[Opening RAW DATA section]
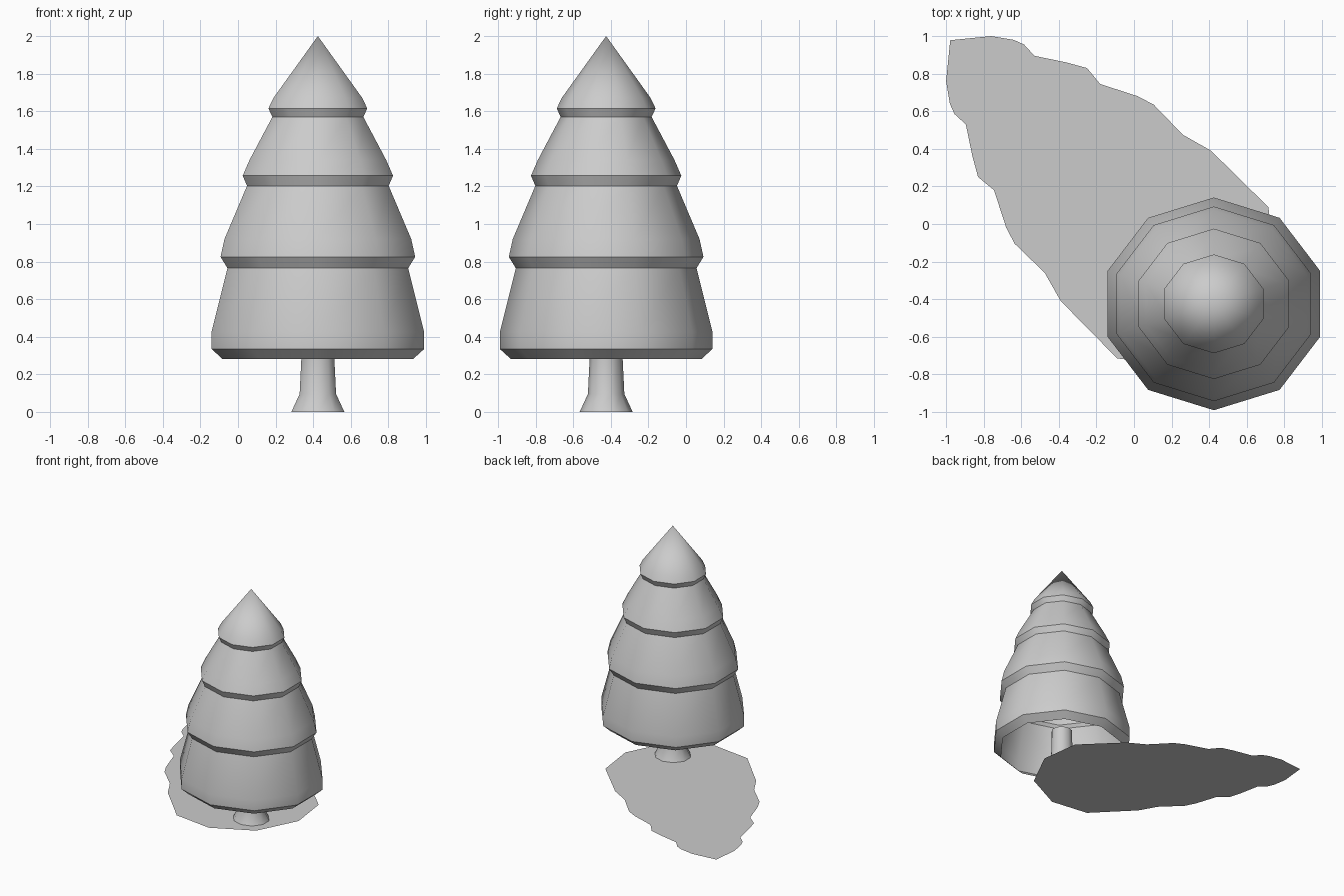
import bpy, bmesh, math

if "Cube" in bpy.data.objects:
    bpy.data.objects.remove(bpy.data.objects["Cube"])

SIDES = 10
CX, CY = 0.425, -0.425
STRETCH = 1 / math.cos(math.radians(18))  # equal overall width in x and y


def finish(bm, name):
    mesh = bpy.data.meshes.new(name)
    bm.to_mesh(mesh)
    bm.free()
    ob = bpy.data.objects.new(name, mesh)
    bpy.context.collection.objects.link(ob)
    return ob


def lathe(name, profile):
    """Open shell turned from (radius, z) pairs, listed bottom to top."""
    bm = bmesh.new()
    rings = []
    for r, z in profile:
        if r == 0:
            rings.append([bm.verts.new((CX, CY, z))] * SIDES)
            continue
        angles = [math.pi / 2 + math.tau * i / SIDES for i in range(SIDES)]
        rings.append([bm.verts.new((CX + r * STRETCH * math.cos(a),
                                    CY + r * math.sin(a), z)) for a in angles])
    for low, high in zip(rings, rings[1:]):
        for i in range(SIDES):
            j = (i + 1) % SIDES
            corners = [low[i], low[j], high[j], high[i]]
            bm.faces.new(list(dict.fromkeys(corners)))
    ob = finish(bm, name)
    bpy.ops.object.select_all(action='DESELECT')
    ob.select_set(True)
    bpy.context.view_layer.objects.active = ob
    bpy.ops.object.shade_smooth_by_angle(angle=math.radians(40))
    return ob


# Tiered foliage: one hollow shell, open underneath
lathe("foliage", [
    (0.508, 0.282), (0.566, 0.335), (0.566, 0.425),
    (0.481, 0.765), (0.518, 0.825), (0.497, 0.92),
    (0.377, 1.203), (0.40, 1.257), (0.364, 1.34),
    (0.242, 1.57), (0.263, 1.615), (0.237, 1.67),
    (0, 2.0)])

# Trunk with flared foot, ending inside the foliage
lathe("trunk", [(0.141, 0), (0.097, 0.095), (0.088, 0.28), (0.085, 0.46)])

# Flat ground shadow, symmetric about the diagonal y = -x
half = [(-0.76, 1.0), (-0.64, 0.98), (-0.585, 0.955), (-0.53, 0.895),
        (-0.36, 0.86), (-0.25, 0.83), (-0.18, 0.745), (0.02, 0.68),
        (0.105, 0.635), (0.26, 0.475), (0.41, 0.39), (0.715, 0.09),
        (0.76, -0.25)]
outline = ([(-0.978, 0.978)] + half + [(0.59, -0.59)]
           + [(-y, -x) for x, y in reversed(half)])
bm = bmesh.new()
face = bm.faces.new([bm.verts.new((x, y, 0)) for x, y in reversed(outline)])
bmesh.ops.triangulate(bm, faces=[face])
finish(bm, "ground_shadow")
[Closing RAW DATA section]
• [WHAT THE TASK REQUIRES] Write out the records above exactly. Begin with the first line, end with the line holding "ob = finish(bm, name)", and drop the pictures.

• [EXERCISE RESULT]
import bpy, bmesh, math

if "Cube" in bpy.data.objects:
    bpy.data.objects.remove(bpy.data.objects["Cube"])

SIDES = 10
CX, CY = 0.425, -0.425
STRETCH = 1 / math.cos(math.radians(18))  # equal overall width in x and y


def finish(bm, name):
    mesh = bpy.data.meshes.new(name)
    bm.to_mesh(mesh)
    bm.free()
    ob = bpy.data.objects.new(name, mesh)
    bpy.context.collection.objects.link(ob)
    return ob


def lathe(name, profile):
    """Open shell turned from (radius, z) pairs, listed bottom to top."""
    bm = bmesh.new()
    rings = []
    for r, z in profile:
        if r == 0:
            rings.append([bm.verts.new((CX, CY, z))] * SIDES)
            continue
        angles = [math.pi / 2 + math.tau * i / SIDES for i in range(SIDES)]
        rings.append([bm.verts.new((CX + r * STRETCH * math.cos(a),
                                    CY + r * math.sin(a), z)) for a in angles])
    for low, high in zip(rings, rings[1:]):
        for i in range(SIDES):
            j = (i + 1) % SIDES
            corners = [low[i], low[j], high[j], high[i]]
            bm.faces.new(list(dict.fromkeys(corners)))
    ob = finish(bm, name)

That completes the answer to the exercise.